----- EXTRACTED MATERIAL
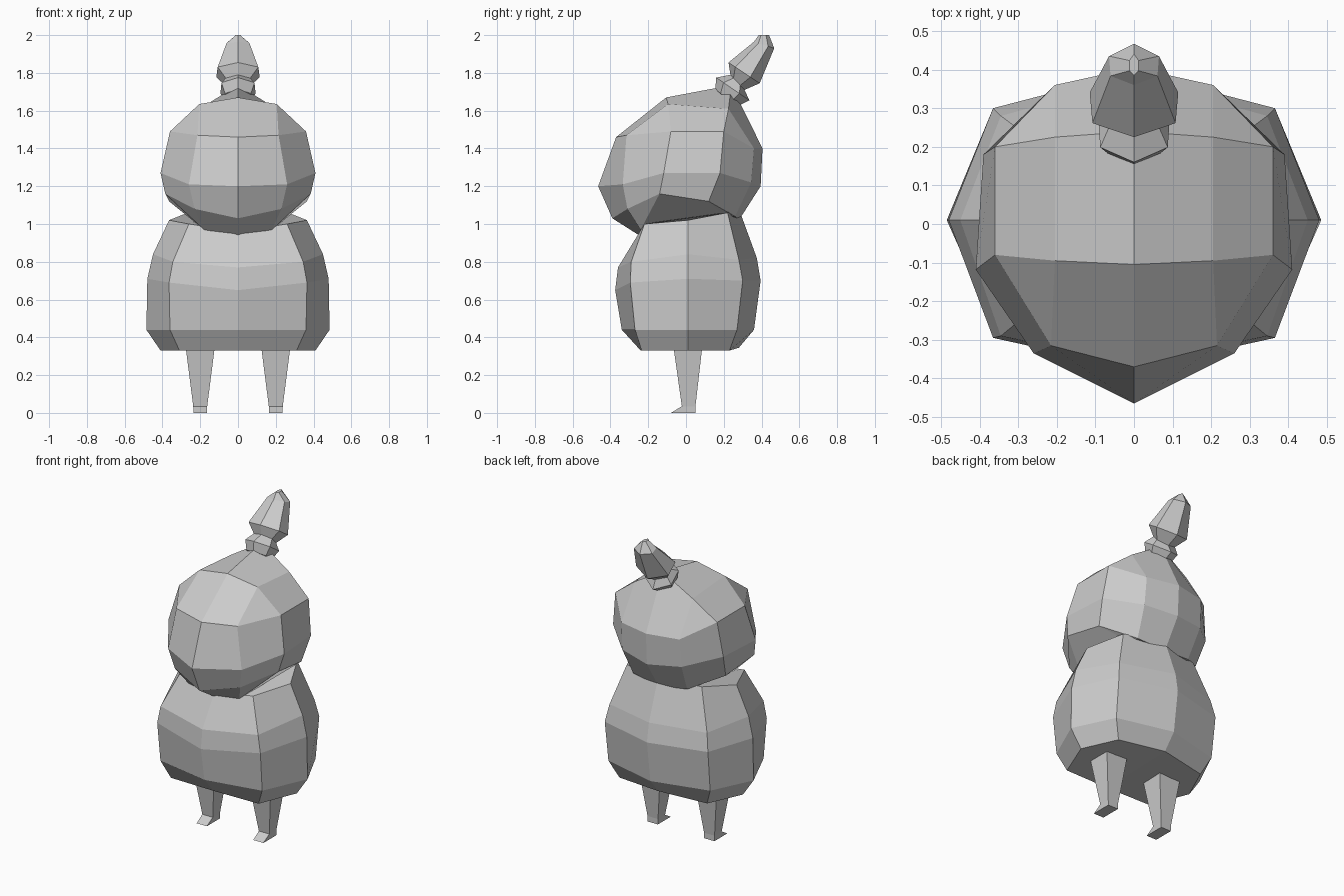
import bpy, bmesh
from mathutils import Vector


def half_loft(name, rings, closed=False):
    """Skin rings of points (x >= 0 half, front to back), cap the ends, mirror across x."""
    bm = bmesh.new()
    rows = [[bm.verts.new(Vector(p)) for p in r] for r in rings]
    n = len(rows[0])
    for a, b in zip(rows, rows[1:]):
        for i in range(n if closed else n - 1):
            j = (i + 1) % n
            bm.faces.new((a[i], a[j], b[j], b[i]))
    bm.faces.new(rows[0][::-1])
    bm.faces.new(rows[-1])
    bmesh.ops.remove_doubles(bm, verts=bm.verts[:], dist=0.0005)
    bmesh.ops.recalc_face_normals(bm, faces=bm.faces[:])
    me = bpy.data.meshes.new(name)
    bm.to_mesh(me)
    bm.free()
    ob = bpy.data.objects.new(name, me)
    bpy.context.collection.objects.link(ob)
    mod = ob.modifiers.new("mirror", 'MIRROR')
    mod.use_clip = True
    mod.merge_threshold = 0.0005
    return ob


# body: eight-sided barrel, top tilts up toward the back
half_loft("body", [
    [(0, -.24, .33), (.31, -.235, .33), (.41, .01, .33), (.31, .23, .33), (0, .28, .345)],
    [(0, -.34, .44), (.36, -.27, .44), (.485, .01, .44), (.36, .27, .44), (0, .36, .44)],
    [(0, -.375, .65), (.365, -.295, .69), (.48, .01, .71), (.365, .30, .70), (0, .395, .70)],
    [(0, -.36, .77), (.345, -.29, .80), (.45, .01, .84), (.345, .28, .81), (0, .375, .82)],
    [(0, -.24, .96), (.26, -.22, 1.0), (.365, .01, 1.02), (.265, .22, 1.06), (0, .28, 1.08)],
])

# head: ten-sided ball; both ends close to a small grid of quads
f0, f1, b1, b0 = (0, -.24, .935), (.18, -.24, .97), (.20, .20, 1.04), (0, .22, 1.04)
t0, t1, u1, u0 = (0, -.105, 1.67), (.205, -.095, 1.635), (.205, .225, 1.61), (0, .24, 1.735)
half_loft("head", [
    [f0, f1, f1, b1, b1, b0],
    [(0, -.39, 1.03), (.23, -.31, 1.08), (.385, -.14, 1.16), (.365, .12, 1.12),
     (.19, .26, 1.04), (0, .28, 1.02)],
    [(0, -.465, 1.20), (.26, -.335, 1.21), (.41, -.118, 1.27), (.39, .18, 1.27),
     (.21, .345, 1.22), (0, .395, 1.20)],
    [(0, -.37, 1.46), (.215, -.315, 1.47), (.36, -.08, 1.49), (.36, .20, 1.49),
     (.205, .36, 1.40), (0, .405, 1.40)],
    [t0, t1, t1, u1, u1, u0],
])

# topknot: six-sided, leaning back; each entry is front point, back point, half width
knot = [((.17, 1.69), (.275, 1.62), .065), ((.155, 1.71), (.285, 1.63), .075),
        ((.16, 1.775), (.335, 1.655), .095), ((.235, 1.79), (.31, 1.71), .07),
        ((.225, 1.855), (.39, 1.745), .117), ((.36, 1.965), (.467, 1.93), .066),
        ((.385, 2.0), (.44, 2.0), .012)]
half_loft("topknot", [
    [(w * x, f[0] + (b[0] - f[0]) * t, f[1] + (b[1] - f[1]) * t)
     for x, t in ((0, 0), (.92, .22), (.98, .7), (0, 1))]
    for f, b, w in knot])

# legs: tapered square posts with a small toe
half_loft("legs", [
    [(.2 - w, y0, z), (.2 + w, y0, z), (.2 + w, y1, z), (.2 - w, y1, z)]
    for w, y0, y1, z in ((.036, -.08, .05, 0), (.037, -.022, .05, .035), (.076, -.065, .085, .34))
], closed=True)
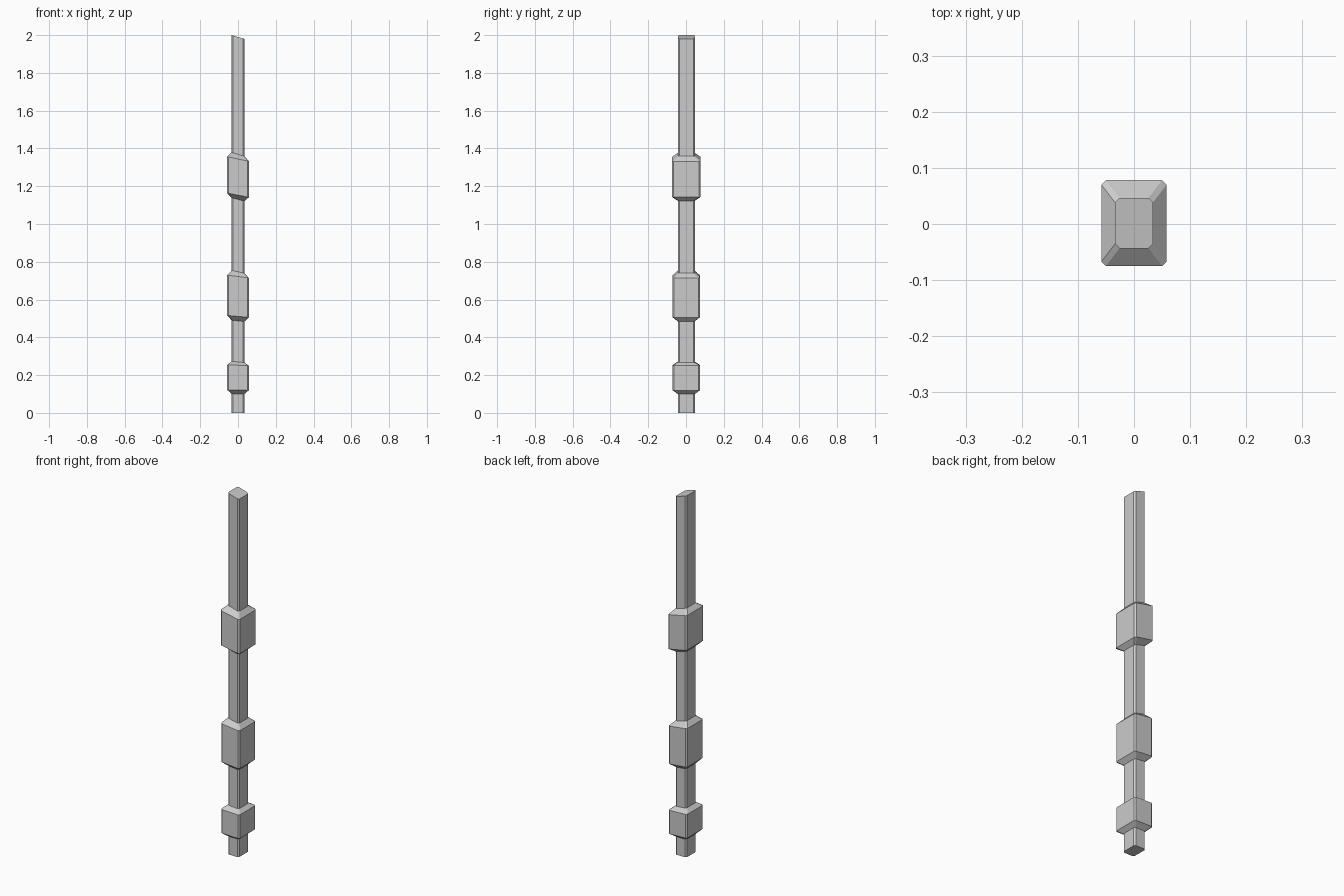
import bpy, bmesh

if "Cube" in bpy.data.objects:
    bpy.data.objects.remove(bpy.data.objects["Cube"])

SHAFT = (0.034, 0.045)    # half width, half depth of the bare rod
SMALL = (0.057, 0.073)    # lower two collars
LARGE = (0.058, 0.0765)   # top collar
CHAMFER = 0.008

# Ring stations up the rod: (height at centre, section, rise of left edge over right edge)
rings = [
    (0.0, SHAFT, 0.0),
    # lower collar
    (0.10, SHAFT, 0.0), (0.121, SMALL, 0.003), (0.252, SMALL, 0.004), (0.27, SHAFT, 0.006),
    # middle collar
    (0.487, SHAFT, 0.007), (0.511, SMALL, 0.01), (0.722, SMALL, 0.014), (0.747, SHAFT, 0.015),
    # upper collar
    (1.13, SHAFT, 0.018), (1.153, LARGE, 0.022), (1.344, LARGE, 0.024), (1.369, SHAFT, 0.020),
    # slanted tip
    (1.99, SHAFT, 0.020),
]


def section(hx, hy, c):
    """Rectangle with chamfered corners, counter-clockwise."""
    return [(hx, c - hy), (hx, hy - c), (hx - c, hy), (c - hx, hy),
            (-hx, hy - c), (-hx, c - hy), (c - hx, -hy), (hx - c, -hy)]


def loft(name, stations):
    bm = bmesh.new()
    loops = []
    for z, (hx, hy), tilt in stations:
        loops.append([bm.verts.new((x, y + 0.0015, z - 0.5 * tilt * x / hx))
                      for x, y in section(hx, hy, CHAMFER)])
    for a, b in zip(loops, loops[1:]):
        for i in range(8):
            j = (i + 1) % 8
            bm.faces.new((a[i], a[j], b[j], b[i]))
    bm.faces.new(loops[0][::-1])
    bm.faces.new(loops[-1])
    mesh = bpy.data.meshes.new(name)
    bm.to_mesh(mesh)
    bm.free()
    obj = bpy.data.objects.new(name, mesh)
    bpy.context.collection.objects.link(obj)
    return obj


# Rod with three bevelled collars
loft("collared_post", rings)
----------
### REQUIRED ACTION
Repeat verbatim the lines between the start of the data and the line containing "bm.faces.new(rows[-1])", both ends included, omitting all pictures.

### SOLVED EXERCISE
import bpy, bmesh
from mathutils import Vector


def half_loft(name, rings, closed=False):
    """Skin rings of points (x >= 0 half, front to back), cap the ends, mirror across x."""
    bm = bmesh.new()
    rows = [[bm.verts.new(Vector(p)) for p in r] for r in rings]
    n = len(rows[0])
    for a, b in zip(rows, rows[1:]):
        for i in range(n if closed else n - 1):
            j = (i + 1) % n
            bm.faces.new((a[i], a[j], b[j], b[i]))
    bm.faces.new(rows[0][::-1])
    bm.faces.new(rows[-1])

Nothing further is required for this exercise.